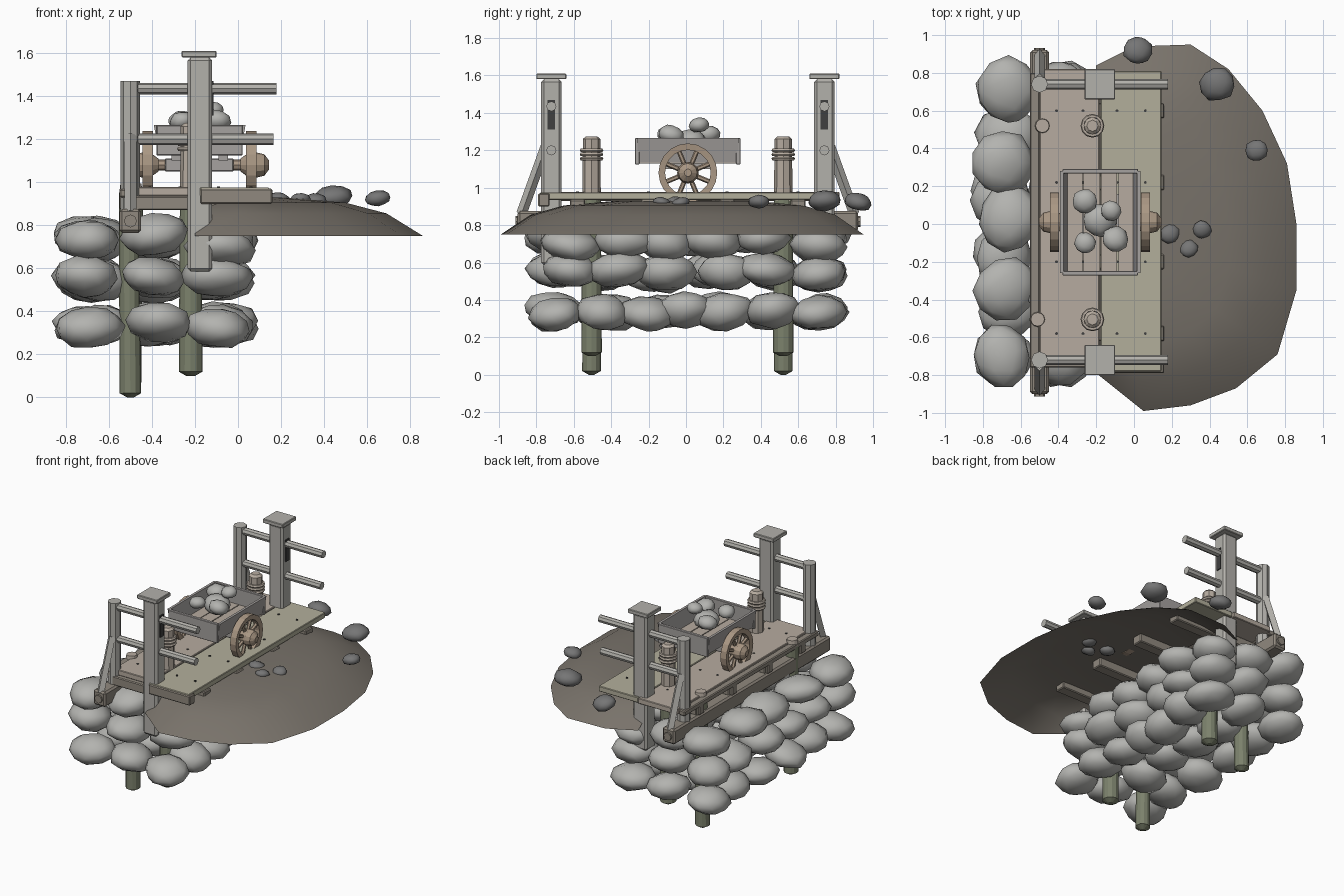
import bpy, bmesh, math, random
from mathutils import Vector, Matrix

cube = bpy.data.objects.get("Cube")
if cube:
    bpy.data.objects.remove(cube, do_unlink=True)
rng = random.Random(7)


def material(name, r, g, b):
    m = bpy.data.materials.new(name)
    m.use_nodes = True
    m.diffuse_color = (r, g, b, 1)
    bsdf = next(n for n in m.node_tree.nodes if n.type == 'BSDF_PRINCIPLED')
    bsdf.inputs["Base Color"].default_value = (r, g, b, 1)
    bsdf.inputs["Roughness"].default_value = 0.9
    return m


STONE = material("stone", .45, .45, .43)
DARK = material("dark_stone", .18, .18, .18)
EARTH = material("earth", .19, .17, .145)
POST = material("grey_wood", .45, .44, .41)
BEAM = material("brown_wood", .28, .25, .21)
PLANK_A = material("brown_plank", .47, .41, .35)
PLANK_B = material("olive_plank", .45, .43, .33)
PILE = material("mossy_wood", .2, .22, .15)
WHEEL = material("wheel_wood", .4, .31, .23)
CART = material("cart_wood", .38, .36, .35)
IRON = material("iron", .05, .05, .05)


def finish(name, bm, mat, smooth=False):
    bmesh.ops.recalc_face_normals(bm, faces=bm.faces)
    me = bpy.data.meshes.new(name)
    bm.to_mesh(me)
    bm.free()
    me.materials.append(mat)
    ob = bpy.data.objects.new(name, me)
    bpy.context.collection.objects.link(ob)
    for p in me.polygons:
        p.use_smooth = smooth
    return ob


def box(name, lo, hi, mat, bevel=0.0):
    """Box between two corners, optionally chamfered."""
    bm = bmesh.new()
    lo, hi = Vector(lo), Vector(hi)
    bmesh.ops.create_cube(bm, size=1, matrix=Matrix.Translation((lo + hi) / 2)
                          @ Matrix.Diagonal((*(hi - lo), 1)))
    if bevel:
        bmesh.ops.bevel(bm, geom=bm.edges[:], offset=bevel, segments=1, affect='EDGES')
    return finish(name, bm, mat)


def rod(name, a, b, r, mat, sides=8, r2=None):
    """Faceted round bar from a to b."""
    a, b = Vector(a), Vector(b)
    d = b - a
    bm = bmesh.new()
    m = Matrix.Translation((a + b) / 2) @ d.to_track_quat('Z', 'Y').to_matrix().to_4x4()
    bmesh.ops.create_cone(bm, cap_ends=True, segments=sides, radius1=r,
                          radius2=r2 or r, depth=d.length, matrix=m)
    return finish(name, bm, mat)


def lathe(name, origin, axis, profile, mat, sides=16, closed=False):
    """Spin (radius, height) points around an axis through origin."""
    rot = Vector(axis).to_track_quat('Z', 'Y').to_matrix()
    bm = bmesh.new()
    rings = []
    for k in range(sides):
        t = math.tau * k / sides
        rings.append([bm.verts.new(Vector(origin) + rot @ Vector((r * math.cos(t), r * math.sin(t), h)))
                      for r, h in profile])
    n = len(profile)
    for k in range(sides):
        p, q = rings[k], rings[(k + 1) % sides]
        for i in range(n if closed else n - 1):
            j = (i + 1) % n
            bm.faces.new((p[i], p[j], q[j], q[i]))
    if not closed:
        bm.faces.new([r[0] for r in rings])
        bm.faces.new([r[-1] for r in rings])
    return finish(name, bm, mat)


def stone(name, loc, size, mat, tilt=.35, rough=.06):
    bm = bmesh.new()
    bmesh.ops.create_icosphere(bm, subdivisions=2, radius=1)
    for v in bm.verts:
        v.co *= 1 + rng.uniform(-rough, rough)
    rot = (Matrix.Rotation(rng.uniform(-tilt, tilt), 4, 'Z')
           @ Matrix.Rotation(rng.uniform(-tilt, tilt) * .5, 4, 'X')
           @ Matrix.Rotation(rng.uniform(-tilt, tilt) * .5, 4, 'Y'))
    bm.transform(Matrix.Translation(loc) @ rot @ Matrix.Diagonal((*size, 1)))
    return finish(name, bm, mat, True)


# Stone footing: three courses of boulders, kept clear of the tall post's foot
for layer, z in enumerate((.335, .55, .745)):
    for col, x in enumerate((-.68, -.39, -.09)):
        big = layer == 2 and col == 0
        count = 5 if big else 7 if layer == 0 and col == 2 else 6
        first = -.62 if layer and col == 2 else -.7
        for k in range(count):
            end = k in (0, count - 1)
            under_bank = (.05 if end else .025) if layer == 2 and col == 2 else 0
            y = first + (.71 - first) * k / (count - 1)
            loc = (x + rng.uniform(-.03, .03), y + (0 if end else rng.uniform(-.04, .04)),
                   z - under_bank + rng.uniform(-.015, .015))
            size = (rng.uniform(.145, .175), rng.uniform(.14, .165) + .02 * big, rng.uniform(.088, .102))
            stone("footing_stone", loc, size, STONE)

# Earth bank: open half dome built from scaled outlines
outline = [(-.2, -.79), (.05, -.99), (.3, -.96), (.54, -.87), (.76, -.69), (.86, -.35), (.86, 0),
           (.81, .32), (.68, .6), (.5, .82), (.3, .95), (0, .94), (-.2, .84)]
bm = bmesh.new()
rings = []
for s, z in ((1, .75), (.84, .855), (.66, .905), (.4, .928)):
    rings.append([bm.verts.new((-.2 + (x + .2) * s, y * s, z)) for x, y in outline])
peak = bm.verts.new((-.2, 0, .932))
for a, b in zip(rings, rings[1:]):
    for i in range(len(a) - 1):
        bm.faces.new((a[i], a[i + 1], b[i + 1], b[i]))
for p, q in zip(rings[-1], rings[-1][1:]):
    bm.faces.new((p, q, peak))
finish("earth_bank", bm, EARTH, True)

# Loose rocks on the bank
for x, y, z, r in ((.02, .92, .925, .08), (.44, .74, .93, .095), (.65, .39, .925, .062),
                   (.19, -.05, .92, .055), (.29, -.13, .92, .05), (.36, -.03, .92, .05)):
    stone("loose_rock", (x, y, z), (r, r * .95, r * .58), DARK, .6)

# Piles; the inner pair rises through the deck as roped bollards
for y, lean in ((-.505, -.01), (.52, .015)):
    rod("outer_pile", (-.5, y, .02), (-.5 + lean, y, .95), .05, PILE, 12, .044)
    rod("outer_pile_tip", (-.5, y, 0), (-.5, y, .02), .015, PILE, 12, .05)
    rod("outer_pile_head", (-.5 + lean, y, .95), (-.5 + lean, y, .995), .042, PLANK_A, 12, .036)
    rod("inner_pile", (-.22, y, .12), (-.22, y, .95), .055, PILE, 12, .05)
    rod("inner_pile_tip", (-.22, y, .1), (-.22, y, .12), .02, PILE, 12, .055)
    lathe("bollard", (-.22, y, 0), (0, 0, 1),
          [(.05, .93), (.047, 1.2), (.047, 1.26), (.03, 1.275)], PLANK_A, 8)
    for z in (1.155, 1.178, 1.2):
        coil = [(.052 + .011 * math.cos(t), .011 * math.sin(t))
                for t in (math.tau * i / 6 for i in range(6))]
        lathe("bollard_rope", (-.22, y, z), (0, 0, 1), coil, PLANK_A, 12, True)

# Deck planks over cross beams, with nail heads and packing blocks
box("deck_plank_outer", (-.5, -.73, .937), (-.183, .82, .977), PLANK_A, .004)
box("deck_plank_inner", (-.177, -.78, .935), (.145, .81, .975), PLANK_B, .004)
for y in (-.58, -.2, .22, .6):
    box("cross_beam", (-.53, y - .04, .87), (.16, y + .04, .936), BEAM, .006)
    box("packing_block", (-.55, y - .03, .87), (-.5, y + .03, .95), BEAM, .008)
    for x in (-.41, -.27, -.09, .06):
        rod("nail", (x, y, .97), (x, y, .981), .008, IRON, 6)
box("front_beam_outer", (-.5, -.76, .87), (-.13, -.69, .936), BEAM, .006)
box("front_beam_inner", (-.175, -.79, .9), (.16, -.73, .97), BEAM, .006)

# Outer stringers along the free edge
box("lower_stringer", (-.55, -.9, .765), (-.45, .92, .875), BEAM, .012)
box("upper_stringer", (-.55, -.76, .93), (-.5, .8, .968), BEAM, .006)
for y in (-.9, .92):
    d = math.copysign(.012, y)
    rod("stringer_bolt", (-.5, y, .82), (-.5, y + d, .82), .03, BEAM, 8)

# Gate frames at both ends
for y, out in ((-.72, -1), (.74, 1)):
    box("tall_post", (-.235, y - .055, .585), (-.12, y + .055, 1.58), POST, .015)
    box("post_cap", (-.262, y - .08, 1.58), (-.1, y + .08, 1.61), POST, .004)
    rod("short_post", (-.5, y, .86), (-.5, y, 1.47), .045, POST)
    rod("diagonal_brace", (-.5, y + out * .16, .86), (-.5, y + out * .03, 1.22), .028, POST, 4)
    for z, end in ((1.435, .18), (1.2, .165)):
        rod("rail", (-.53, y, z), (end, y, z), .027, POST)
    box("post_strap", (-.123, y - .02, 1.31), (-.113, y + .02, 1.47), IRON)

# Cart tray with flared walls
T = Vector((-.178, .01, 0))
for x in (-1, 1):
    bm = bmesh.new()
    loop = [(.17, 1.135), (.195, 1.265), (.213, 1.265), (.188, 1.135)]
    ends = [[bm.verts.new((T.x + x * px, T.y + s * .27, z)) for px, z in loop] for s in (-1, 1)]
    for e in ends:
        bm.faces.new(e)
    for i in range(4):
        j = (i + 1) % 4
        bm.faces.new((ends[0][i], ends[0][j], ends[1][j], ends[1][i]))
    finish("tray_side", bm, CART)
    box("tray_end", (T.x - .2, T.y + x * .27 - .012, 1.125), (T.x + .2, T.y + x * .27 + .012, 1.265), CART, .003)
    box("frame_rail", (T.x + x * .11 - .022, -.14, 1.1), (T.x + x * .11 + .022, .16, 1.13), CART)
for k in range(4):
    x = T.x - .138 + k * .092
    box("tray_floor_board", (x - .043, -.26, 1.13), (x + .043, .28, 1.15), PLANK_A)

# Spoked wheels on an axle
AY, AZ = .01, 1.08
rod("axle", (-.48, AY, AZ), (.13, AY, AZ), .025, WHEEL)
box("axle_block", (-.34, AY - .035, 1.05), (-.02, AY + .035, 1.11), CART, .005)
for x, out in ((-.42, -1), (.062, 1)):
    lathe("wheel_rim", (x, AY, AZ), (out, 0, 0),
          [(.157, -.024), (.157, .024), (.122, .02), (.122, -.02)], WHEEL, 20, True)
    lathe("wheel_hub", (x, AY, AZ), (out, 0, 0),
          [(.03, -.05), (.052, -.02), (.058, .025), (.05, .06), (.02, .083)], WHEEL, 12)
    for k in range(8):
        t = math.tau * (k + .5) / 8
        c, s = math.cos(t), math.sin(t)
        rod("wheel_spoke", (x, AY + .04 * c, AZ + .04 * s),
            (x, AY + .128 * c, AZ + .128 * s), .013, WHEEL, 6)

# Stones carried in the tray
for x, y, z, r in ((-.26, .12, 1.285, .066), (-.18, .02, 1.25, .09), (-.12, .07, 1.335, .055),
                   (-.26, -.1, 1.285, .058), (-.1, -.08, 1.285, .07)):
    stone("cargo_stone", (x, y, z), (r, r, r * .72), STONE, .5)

---

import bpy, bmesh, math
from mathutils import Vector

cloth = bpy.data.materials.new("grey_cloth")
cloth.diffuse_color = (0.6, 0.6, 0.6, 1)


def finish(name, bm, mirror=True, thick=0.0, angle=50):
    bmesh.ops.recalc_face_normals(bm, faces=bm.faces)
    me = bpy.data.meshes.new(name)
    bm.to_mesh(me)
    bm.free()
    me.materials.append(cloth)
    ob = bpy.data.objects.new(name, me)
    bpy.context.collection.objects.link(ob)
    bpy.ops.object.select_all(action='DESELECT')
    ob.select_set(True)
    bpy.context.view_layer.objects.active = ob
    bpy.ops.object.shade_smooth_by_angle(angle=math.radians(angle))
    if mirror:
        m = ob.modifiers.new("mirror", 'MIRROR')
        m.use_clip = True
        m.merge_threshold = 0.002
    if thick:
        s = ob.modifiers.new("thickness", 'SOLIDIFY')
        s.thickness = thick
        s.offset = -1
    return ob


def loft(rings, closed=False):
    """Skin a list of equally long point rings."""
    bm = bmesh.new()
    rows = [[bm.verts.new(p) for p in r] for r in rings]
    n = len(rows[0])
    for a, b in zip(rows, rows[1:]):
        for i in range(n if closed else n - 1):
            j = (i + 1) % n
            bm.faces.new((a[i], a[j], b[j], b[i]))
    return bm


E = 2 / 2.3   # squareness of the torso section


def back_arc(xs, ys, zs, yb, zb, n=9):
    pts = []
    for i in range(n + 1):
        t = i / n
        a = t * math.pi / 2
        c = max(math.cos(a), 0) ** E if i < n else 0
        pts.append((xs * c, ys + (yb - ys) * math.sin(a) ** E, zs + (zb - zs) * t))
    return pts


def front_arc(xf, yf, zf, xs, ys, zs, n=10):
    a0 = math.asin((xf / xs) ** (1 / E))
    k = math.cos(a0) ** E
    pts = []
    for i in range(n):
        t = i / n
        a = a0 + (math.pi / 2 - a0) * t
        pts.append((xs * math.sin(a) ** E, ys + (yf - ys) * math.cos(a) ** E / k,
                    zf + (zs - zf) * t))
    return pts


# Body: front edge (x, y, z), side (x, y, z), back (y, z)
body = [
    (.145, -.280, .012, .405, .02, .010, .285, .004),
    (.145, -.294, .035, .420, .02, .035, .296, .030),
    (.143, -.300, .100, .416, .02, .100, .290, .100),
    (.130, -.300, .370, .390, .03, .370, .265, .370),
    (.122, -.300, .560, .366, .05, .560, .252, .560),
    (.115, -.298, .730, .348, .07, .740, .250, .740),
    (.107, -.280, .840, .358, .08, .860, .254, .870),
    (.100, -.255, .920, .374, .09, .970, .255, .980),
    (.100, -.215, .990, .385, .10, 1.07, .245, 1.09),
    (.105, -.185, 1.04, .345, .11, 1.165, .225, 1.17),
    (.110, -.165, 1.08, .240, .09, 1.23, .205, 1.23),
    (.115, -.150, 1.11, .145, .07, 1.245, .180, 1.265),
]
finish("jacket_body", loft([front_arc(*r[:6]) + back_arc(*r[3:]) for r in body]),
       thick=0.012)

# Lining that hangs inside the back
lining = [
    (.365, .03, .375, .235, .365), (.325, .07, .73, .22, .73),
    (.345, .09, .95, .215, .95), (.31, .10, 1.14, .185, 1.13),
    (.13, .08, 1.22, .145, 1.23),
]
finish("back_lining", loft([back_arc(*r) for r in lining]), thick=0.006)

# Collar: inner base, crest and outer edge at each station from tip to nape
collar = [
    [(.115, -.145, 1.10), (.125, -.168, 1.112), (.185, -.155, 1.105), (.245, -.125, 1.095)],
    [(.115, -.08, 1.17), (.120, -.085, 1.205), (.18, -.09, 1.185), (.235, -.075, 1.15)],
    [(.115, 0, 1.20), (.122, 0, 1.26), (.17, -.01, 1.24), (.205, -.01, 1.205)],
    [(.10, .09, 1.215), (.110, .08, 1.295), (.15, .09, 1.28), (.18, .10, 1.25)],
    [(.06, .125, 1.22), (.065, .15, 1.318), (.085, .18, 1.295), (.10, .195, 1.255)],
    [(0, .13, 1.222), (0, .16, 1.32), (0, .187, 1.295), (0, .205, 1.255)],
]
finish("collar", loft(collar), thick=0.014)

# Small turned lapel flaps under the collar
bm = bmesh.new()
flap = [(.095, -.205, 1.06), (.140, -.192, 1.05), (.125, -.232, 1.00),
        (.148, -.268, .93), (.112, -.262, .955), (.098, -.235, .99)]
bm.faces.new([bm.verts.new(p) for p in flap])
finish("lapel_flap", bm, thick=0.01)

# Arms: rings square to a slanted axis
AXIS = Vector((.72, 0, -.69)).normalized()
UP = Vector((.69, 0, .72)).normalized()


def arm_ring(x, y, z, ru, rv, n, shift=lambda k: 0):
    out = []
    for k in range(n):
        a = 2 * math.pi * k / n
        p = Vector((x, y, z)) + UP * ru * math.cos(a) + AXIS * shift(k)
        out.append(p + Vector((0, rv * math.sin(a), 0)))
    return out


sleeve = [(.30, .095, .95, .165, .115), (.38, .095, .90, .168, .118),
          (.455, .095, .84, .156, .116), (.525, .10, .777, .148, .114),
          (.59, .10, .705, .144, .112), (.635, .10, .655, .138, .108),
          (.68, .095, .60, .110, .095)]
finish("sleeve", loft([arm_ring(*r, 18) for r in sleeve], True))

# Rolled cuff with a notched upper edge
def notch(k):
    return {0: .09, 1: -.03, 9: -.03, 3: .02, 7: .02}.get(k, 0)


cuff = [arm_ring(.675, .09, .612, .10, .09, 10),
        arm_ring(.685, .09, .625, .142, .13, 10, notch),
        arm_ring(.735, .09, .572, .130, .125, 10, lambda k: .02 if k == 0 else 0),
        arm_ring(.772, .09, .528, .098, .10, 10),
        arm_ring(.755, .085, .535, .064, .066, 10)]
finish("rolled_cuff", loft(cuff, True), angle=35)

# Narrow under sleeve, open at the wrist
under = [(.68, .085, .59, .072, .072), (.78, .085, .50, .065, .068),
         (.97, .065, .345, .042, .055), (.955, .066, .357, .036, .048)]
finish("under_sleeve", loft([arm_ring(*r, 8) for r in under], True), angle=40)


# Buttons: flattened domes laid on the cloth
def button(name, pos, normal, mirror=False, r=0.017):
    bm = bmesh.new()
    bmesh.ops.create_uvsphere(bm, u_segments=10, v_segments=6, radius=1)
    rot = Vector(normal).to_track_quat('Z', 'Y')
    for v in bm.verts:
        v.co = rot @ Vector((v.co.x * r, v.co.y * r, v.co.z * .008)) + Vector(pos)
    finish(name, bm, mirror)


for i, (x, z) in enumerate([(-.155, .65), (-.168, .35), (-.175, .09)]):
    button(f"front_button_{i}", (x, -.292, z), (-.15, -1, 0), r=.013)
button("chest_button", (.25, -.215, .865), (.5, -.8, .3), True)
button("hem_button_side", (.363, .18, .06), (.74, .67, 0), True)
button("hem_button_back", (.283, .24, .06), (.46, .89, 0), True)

▶ [TASK BRIEF] Would you copy each line of the records that contains "cloth"?

▶ [EXERCISE OUTPUT]
cloth = bpy.data.materials.new("grey_cloth")
cloth.diffuse_color = (0.6, 0.6, 0.6, 1)
    me.materials.append(cloth)
# Buttons: flattened domes laid on the cloth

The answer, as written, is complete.